WHAT IS REQUIRED>
Produce as output only the lines below starting at the line with "# Saddle rails" and continuing through the line with "for i, x in", each one exactly as written.

====== INFORMATION SUPPLIED ======

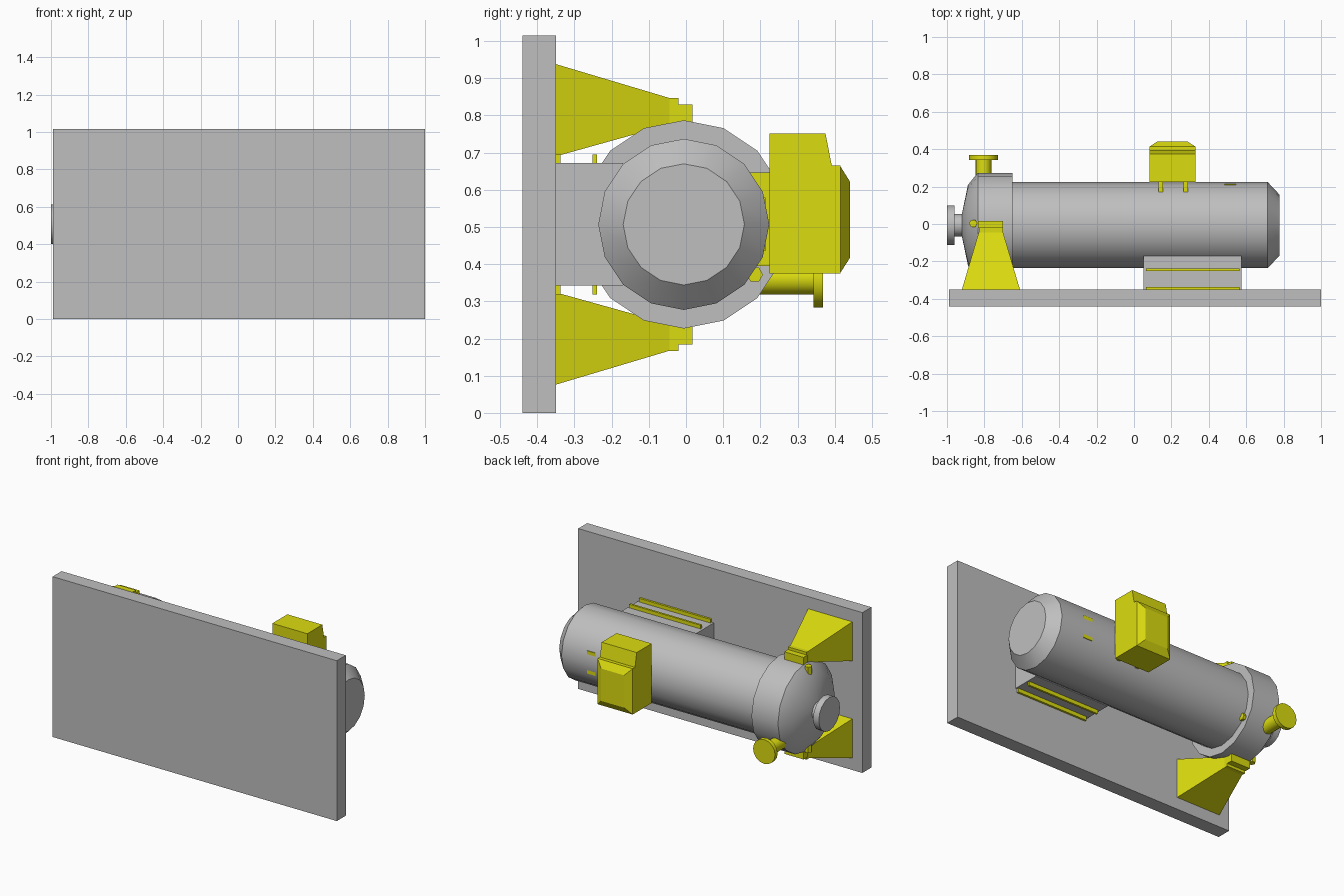
import bpy, bmesh, math
from mathutils import Vector

if "Cube" in bpy.data.objects:
    bpy.data.objects.remove(bpy.data.objects["Cube"])

CY, CZ = -0.006, 0.507   # pump axis


def material(name, rgb):
    m = bpy.data.materials.new(name)
    m.diffuse_color = (*rgb, 1)
    m.use_nodes = True
    m.node_tree.nodes["Principled BSDF"].inputs["Base Color"].default_value = m.diffuse_color
    return m


GREY = material("grey_paint", (0.52, 0.52, 0.52))
YELLOW = material("yellow_paint", (0.72, 0.72, 0.005))


def make(name, verts, faces, mat, smooth=False):
    me = bpy.data.meshes.new(name)
    me.from_pydata(verts, [], faces)
    bm = bmesh.new()
    bm.from_mesh(me)
    bmesh.ops.recalc_face_normals(bm, faces=bm.faces)
    bm.to_mesh(me)
    bm.free()
    me.materials.append(mat)
    ob = bpy.data.objects.new(name, me)
    bpy.context.collection.objects.link(ob)
    if smooth:
        bpy.ops.object.select_all(action='DESELECT')
        ob.select_set(True)
        bpy.context.view_layer.objects.active = ob
        bpy.ops.object.shade_smooth_by_angle(angle=math.radians(35))
    return ob


def loft(name, rings, mat, smooth=False):
    """Skin equal-length rings of points and cap both ends."""
    n = len(rings[0])
    verts = [p for r in rings for p in r]
    faces = [(k * n + i, k * n + (i + 1) % n, (k + 1) * n + (i + 1) % n, (k + 1) * n + i)
             for k in range(len(rings) - 1) for i in range(n)]
    faces += [tuple(range(n)), tuple(range(len(verts) - n, len(verts)))]
    return make(name, verts, faces, mat, smooth)


def lathe(name, profile, centre, axis, mat, n=16):
    """Revolve (distance along axis, radius) pairs around an axis 0, 1 or 2."""
    rings = []
    for d, r in profile:
        ring = []
        for i in range(n):
            a = 2 * math.pi * i / n
            p = Vector(centre)
            p[axis] = d
            p[(axis + 1) % 3] += r * math.cos(a)
            p[(axis + 2) % 3] += r * math.sin(a)
            ring.append(p)
        rings.append(ring)
    return loft(name, rings, mat, True)


def rect_y(y, x0, x1, z0, z1):
    return [(x0, y, z0), (x1, y, z0), (x1, y, z1), (x0, y, z1)]


def box(name, x0, x1, y0, y1, z0, z1, mat):
    return loft(name, [rect_y(y0, x0, x1, z0, z1), rect_y(y1, x0, x1, z0, z1)], mat)


# Base plate and motor saddle
box("base_plate", -0.99, 1.0, -0.44, -0.35, 0, 1.015, GREY)
box("motor_saddle", 0.05, 0.575, -0.35, -0.17, 0.343, 0.672, GREY)

# Motor body, pump casing with suction neck and flange
lathe("motor_body", [(-0.68, 0.23), (0.715, 0.23), (0.778, 0.163)], (0, CY, CZ), 0, GREY)
lathe("pump_casing", [(-0.65, 0.28), (-0.835, 0.28), (-0.888, 0.215), (-0.92, 0.06),
                      (-0.96, 0.06), (-0.96, 0.106), (-1.0, 0.106)], (0, CY, CZ), 0, GREY)

# Discharge nozzle with flange
lathe("discharge_nozzle", [(0.10, 0.042), (0.343, 0.042), (0.343, 0.077), (0.369, 0.077)],
      (-0.805, 0, 0.36), 1, YELLOW)

# Drain plug on the back of the casing
lathe("drain_plug", [(-0.67, 0.022), (-0.632, 0.022)], (0, 0.185, 0.372), 0, YELLOW, 6)

# Parts mirrored above and below the pump axis
for side, s in (("upper", 1), ("lower", -1)):
    def z(v):
        return CZ + s * v
    # Tapered support bracket
    loft(side + "_bracket", [rect_y(-0.35, -0.92, -0.61, z(0.183), z(0.431)),
                             rect_y(-0.045, -0.83, -0.70, z(0.268), z(0.34)),
                             rect_y(-0.02, -0.83, -0.70, z(0.268), z(0.34))], YELLOW)
    # Casing lug resting on the bracket
    box(side + "_lug", -0.835, -0.70, -0.021, 0.017, z(0.24), z(0.323), YELLOW)
    # Casing plug
    lathe(side + "_plug", [(z(0.2), 0.022), (z(0.272), 0.022)], (-0.86, 0.003, 0), 2, YELLOW, 6)
    # Saddle rails
    for part, y in (("inner", -0.35), ("outer", -0.252)):
        box(f"{side}_{part}_rail", 0.065, 0.565, y, y + 0.013, z(0.163), z(0.188), YELLOW)

# Terminal box with hood, extruded along x
hood = [(0.225, 0.375), (0.415, 0.375), (0.415, 0.665), (0.392, 0.665), (0.375, 0.752), (0.225, 0.752)]
loft("terminal_box", [[(x, y, zz) for y, zz in hood] for x in (0.083, 0.328)], YELLOW)
loft("terminal_cover", [rect_y(0.414, 0.083, 0.328, 0.375, 0.665),
                        rect_y(0.441, 0.125, 0.286, 0.417, 0.622)], YELLOW)
for i, x in enumerate((0.13, 0.265)):
    box(f"terminal_leg_{i + 1}", x, x + 0.024, 0.17, 0.23, 0.395, 0.647, YELLOW)

# Name plate let into the motor body, its long edges standing proud
box("rating_plate", 0.485, 0.545, CY + 0.211, CY + 0.220, CZ - 0.072, CZ + 0.072, YELLOW)
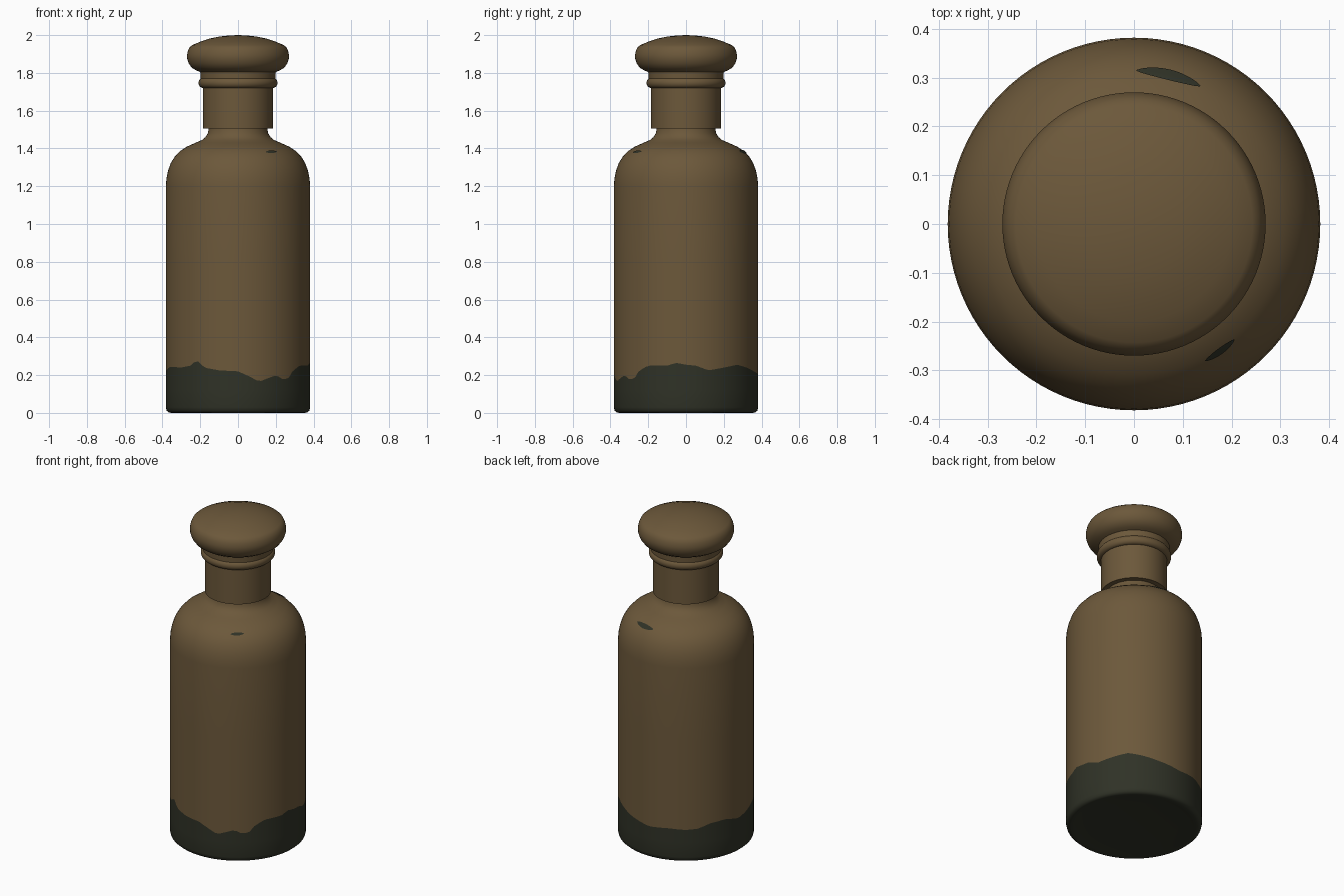
import bpy, bmesh, math

if "Cube" in bpy.data.objects:
    bpy.data.objects.remove(bpy.data.objects["Cube"])

SEG = 96


def material(name, rgb):
    m = bpy.data.materials.new(name)
    m.diffuse_color = (*rgb, 1)
    m.use_nodes = True
    m.node_tree.nodes["Principled BSDF"].inputs["Base Color"].default_value = m.diffuse_color
    return m


BROWN = material("brown_glaze", (0.150, 0.098, 0.043))
DARK = material("dark_green", (0.029, 0.032, 0.020))


def finish(bm, name, mats):
    bmesh.ops.recalc_face_normals(bm, faces=bm.faces)
    me = bpy.data.meshes.new(name)
    bm.to_mesh(me)
    bm.free()
    for m in mats:
        me.materials.append(m)
    ob = bpy.data.objects.new(name, me)
    bpy.context.collection.objects.link(ob)
    bpy.ops.object.select_all(action='DESELECT')
    ob.select_set(True)
    bpy.context.view_layer.objects.active = ob
    bpy.ops.object.shade_smooth_by_angle(angle=math.radians(38))
    return ob


def lathe(name, profile, mats, dark_rows=0, closed=False):
    """Spin (radius, height) points; height may be a function of the angle."""
    bm = bmesh.new()
    rows = []
    for r, z in profile:
        if r == 0:
            rows.append([bm.verts.new((0, 0, z))] * SEG)
            continue
        row = []
        for i in range(SEG):
            a = 2 * math.pi * i / SEG
            h = z(math.degrees(a)) if callable(z) else z
            row.append(bm.verts.new((r * math.cos(a), r * math.sin(a), h)))
        rows.append(row)
    pairs = list(zip(rows, rows[1:]))
    if closed:
        pairs.append((rows[-1], rows[0]))
    for k, (lo, hi) in enumerate(pairs):
        for i in range(SEG):
            j = (i + 1) % SEG
            quad = list(dict.fromkeys((lo[i], lo[j], hi[j], hi[i])))
            f = bm.faces.new(quad)
            f.material_index = 1 if k < dark_rows else 0
    return finish(bm, name, mats)


# Ragged upper edge of the dark base: (angle in degrees, height)
EDGE = [(0, .255), (8, .25), (18, .225), (32, .24), (45, .255), (57, .24),
        (70, .22), (92, .195), (110, .205), (125, .2), (135, .205), (146, .23),
        (160, .235), (175, .21), (188, .225), (200, .245), (218, .24),
        (229, .25), (235, .28), (242, .24), (255, .225), (270, .22),
        (280, .19), (287, .165), (293, .18), (302, .2), (309, .175),
        (315, .187), (319, .22), (328, .25), (345, .25), (352, .265),
        (360, .255)]


def interp(points, x):
    for (x0, y0), (x1, y1) in zip(points, points[1:]):
        if x0 <= x <= x1:
            return y0 + (y1 - y0) * (x - x0) / (x1 - x0)
    return points[-1][1]


# Body: dark dipped base, straight wall, round shoulder, short neck
SHOULDER = [(.382, 1.20), (.379, 1.24), (.371, 1.28), (.357, 1.32),
            (.336, 1.355), (.308, 1.385), (.27, 1.41), (.225, 1.43),
            (.19, 1.445), (.172, 1.46), (.16, 1.48), (.154, 1.51)]
base = [(0, .012), (.25, .010), (.335, .004), (.355, 0), (.368, .003),
        (.378, .012), (.382, .03), (.382, .12)]
lathe("body",
      base + [(.382, lambda a: interp(EDGE, a)), (.382, .33), (.382, .75)]
      + SHOULDER + [(.154, 1.56)],
      [BROWN, DARK], dark_rows=len(base))

# Collar sleeve around the neck, open below
lathe("collar_sleeve", [(.150, 1.505), (.185, 1.505), (.185, 1.74), (.150, 1.74)],
      [BROWN], closed=True)

# Rounded ring at the top of the collar
ring = [(.185 + .024 * math.cos(t), 1.747 + .027 * math.sin(t))
        for t in (math.radians(-90 + 20 * k) for k in range(10))]
lathe("collar_ring", [(.15, 1.72)] + ring + [(.15, 1.774)], [BROWN], closed=True)

# Stopper: stem, bulging rim and low dome
lathe("stopper",
      [(0, 1.76), (.198, 1.76), (.200, 1.805), (.222, 1.813), (.245, 1.828),
       (.261, 1.85), (.269, 1.875), (.270, 1.895), (.265, 1.918),
       (.256, 1.936), (.243, 1.947), (.20, 1.965), (.15, 1.982),
       (.10, 1.992), (.05, 1.998), (0, 2.0)], [BROWN])


# Small dark scuffs lying on the shoulder, tapered at both ends
def scuff(name, start, end, width, n=14):
    heights = sorted(SHOULDER)
    bm = bmesh.new()
    rows = []
    for i in range(n + 1):
        t = i / n
        a = math.atan2(start[1], start[0]) * (1 - t) + math.atan2(end[1], end[0]) * t
        r = math.hypot(*start) * (1 - t) + math.hypot(*end) * t
        w = width * (.08 + math.sin(math.pi * t) ** .7 if 0 < t < 1 else .08) / 2
        row = []
        for s in (-1, -.5, 0, .5, 1):
            q = r + s * w
            row.append(bm.verts.new(((q + .002) * math.cos(a), (q + .002) * math.sin(a),
                                     interp(heights, q) + .003)))
        rows.append(row)
    for lo, hi in zip(rows, rows[1:]):
        for k in range(4):
            bm.faces.new((lo[k], hi[k], hi[k + 1], lo[k + 1]))
    ob = finish(bm, name, [DARK])
    if ob.data.polygons[0].normal.z < 0:
        ob.data.flip_normals()


scuff("back_scuff", (.005, .313), (.135, .281), .02)
scuff("front_scuff", (.145, -.279), (.205, -.235), .012)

======

ANSWER TO THE EXERCISE>
    # Saddle rails
    for part, y in (("inner", -0.35), ("outer", -0.252)):
        box(f"{side}_{part}_rail", 0.065, 0.565, y, y + 0.013, z(0.163), z(0.188), YELLOW)

# Terminal box with hood, extruded along x
hood = [(0.225, 0.375), (0.415, 0.375), (0.415, 0.665), (0.392, 0.665), (0.375, 0.752), (0.225, 0.752)]
loft("terminal_box", [[(x, y, zz) for y, zz in hood] for x in (0.083, 0.328)], YELLOW)
loft("terminal_cover", [rect_y(0.414, 0.083, 0.328, 0.375, 0.665),
                        rect_y(0.441, 0.125, 0.286, 0.417, 0.622)], YELLOW)
for i, x in enumerate((0.13, 0.265)):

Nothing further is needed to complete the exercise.